You might have noticed a spike in gas prices over the last couple of weeks. Neil Shah of Wall Street Journal’s Real Time Economics reports that crude oil prices are at a 52-week high. Specifically, crude oil prices have risen to $108.05 a barrel. When looking at the market for gasoline, the price of gas is affected by the market forces of supply and demand.
Neil Shah mentions two factors: a rise in crude oil prices and an improving economy. Crude oil prices affects supply, while a stronger economy boosts demand.
There are four factors that affect supply.
- Change in input prices (any process or resource that goes into making a good)
- Change in technology
- Change in the number of sellers
- Change in the expectations of sellers
In this case, we want to focus on input prices. Regarding inputs to providing gasoline, think about labor, land, and capital. In this case, crude oil is considered land, which refers to any natural resource. Without crude oil, it is impossible to produce retail gasoline. Crude oil is accessed by refineries, who are then able to convert it into retail gasoline used by cars.
There are five factors that impact demand.
- Change in taste (activity is more or less attractive)
- Change in income
- Change in the price of related goods
- Change in number of buyers
- Change in the expectations of buyers
When Shah stated that greater economic optimism is causing prices to rise, this relates to the first and second factors of demand. When an economy is improving, that means incomes are rising and consumers are more likely to drive and travel because they have more money to spend on shopping. Even though the unemployment rate remain elevated, consumer spending has been trending up.
It was a little confusing when Shah referred to a boom in American oil production. That typically results in an increase in supply and drives prices down. However, that would explain previous dips in prices. What is happening now is that the utilization of refineries are near full capacity at 90.7% as of the week ending on June 28. In fact, U.S. refineries are operating at the highest level since 2007. That indicates that driving activity is on the rise and that would place upward movement on prices due to the first factor of demand again. If the utilization of refineries start to fall due to refineries expanding capacity through improved technology, then that would be an example of an increase in supply that would drive prices down due to the second factor.
Speculation also plays a role in gas prices and we can look to uncertainty with Egypt. Even though Egypt is not a major source of our gasoline supply, political turmoil there could impact global supply. This scenario would be consistent with the first factor dealing with supply. In this case, prices are driven up not by current market forces of demand and supply, but potential future disruptions in oil supply if the Middle East experiences more political instability. If disruptions are severe enough, then that would drive the price of crude oil up, which is an example of an input price.

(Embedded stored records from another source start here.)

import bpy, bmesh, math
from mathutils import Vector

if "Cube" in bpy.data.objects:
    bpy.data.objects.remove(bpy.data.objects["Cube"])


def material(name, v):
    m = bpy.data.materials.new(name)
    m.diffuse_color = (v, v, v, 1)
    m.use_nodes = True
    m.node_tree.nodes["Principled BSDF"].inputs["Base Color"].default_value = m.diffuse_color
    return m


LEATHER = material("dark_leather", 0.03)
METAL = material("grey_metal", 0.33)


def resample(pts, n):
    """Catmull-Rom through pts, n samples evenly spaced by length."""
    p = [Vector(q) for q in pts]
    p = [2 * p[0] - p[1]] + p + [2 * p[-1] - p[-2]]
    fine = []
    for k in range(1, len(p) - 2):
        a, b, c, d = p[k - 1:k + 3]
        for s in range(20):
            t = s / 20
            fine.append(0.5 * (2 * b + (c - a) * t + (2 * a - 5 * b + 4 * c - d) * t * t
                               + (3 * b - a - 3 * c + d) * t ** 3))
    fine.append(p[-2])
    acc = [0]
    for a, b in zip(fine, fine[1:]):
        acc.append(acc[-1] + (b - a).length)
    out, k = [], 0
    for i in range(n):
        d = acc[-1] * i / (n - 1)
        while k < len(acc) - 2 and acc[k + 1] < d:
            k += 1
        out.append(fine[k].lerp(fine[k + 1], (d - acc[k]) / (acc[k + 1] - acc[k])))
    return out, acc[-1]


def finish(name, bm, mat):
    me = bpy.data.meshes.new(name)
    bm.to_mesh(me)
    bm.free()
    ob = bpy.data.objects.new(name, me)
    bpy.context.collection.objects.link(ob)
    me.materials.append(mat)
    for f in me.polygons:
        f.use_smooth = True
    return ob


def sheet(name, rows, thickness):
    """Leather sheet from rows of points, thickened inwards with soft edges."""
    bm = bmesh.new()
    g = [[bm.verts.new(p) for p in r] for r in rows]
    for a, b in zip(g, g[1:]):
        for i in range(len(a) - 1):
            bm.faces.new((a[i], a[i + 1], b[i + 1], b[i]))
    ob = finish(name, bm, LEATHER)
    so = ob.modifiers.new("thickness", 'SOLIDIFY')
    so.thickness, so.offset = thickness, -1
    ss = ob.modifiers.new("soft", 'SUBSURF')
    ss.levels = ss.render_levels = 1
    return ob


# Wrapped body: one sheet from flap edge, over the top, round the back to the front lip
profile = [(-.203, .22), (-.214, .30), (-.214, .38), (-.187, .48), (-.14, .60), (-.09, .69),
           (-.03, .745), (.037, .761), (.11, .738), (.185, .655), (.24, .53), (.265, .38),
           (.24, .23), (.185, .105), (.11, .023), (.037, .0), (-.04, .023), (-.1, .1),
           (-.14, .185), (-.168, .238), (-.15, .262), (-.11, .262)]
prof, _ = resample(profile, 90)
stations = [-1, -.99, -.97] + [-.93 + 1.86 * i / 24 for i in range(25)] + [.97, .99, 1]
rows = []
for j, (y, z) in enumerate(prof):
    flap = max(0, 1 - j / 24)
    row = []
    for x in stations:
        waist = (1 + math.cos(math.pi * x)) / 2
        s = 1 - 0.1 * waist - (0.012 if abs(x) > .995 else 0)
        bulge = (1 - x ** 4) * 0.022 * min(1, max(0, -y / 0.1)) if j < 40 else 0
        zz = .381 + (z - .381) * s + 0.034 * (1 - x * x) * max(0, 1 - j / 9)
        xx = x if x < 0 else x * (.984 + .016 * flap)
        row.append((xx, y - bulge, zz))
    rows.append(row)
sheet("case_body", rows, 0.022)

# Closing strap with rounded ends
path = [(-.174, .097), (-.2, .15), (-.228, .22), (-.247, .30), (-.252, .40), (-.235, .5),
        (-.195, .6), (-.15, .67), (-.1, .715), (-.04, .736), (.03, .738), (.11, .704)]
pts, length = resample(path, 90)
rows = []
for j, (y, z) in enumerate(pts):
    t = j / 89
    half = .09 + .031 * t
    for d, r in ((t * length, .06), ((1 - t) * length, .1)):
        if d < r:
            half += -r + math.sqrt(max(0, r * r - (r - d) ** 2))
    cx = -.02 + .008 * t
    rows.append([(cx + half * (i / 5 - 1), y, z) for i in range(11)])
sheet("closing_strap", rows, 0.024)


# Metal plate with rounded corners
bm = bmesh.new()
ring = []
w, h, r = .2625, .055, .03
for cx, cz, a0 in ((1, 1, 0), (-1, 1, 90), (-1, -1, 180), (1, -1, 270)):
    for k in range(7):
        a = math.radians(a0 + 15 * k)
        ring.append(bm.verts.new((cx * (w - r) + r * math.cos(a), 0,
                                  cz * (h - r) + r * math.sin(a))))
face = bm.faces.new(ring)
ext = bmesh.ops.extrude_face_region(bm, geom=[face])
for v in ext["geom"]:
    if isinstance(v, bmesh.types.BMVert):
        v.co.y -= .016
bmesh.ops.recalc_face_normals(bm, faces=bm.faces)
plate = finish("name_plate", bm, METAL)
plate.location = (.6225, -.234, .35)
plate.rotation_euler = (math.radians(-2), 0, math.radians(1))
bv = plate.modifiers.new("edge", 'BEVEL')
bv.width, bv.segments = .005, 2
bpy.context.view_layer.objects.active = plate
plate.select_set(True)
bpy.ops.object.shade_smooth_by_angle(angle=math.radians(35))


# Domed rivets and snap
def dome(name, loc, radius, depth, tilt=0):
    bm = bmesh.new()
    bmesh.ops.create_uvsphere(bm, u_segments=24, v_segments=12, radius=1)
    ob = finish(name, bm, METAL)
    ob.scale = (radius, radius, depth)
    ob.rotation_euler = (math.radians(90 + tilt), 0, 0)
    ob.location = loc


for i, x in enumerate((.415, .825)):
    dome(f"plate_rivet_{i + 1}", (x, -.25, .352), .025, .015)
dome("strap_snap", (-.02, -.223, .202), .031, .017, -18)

When wondering why gas prices change, one can often look to the market forces of supply and demand. However, we must also realize the role of market speculation in influencing gas price movements.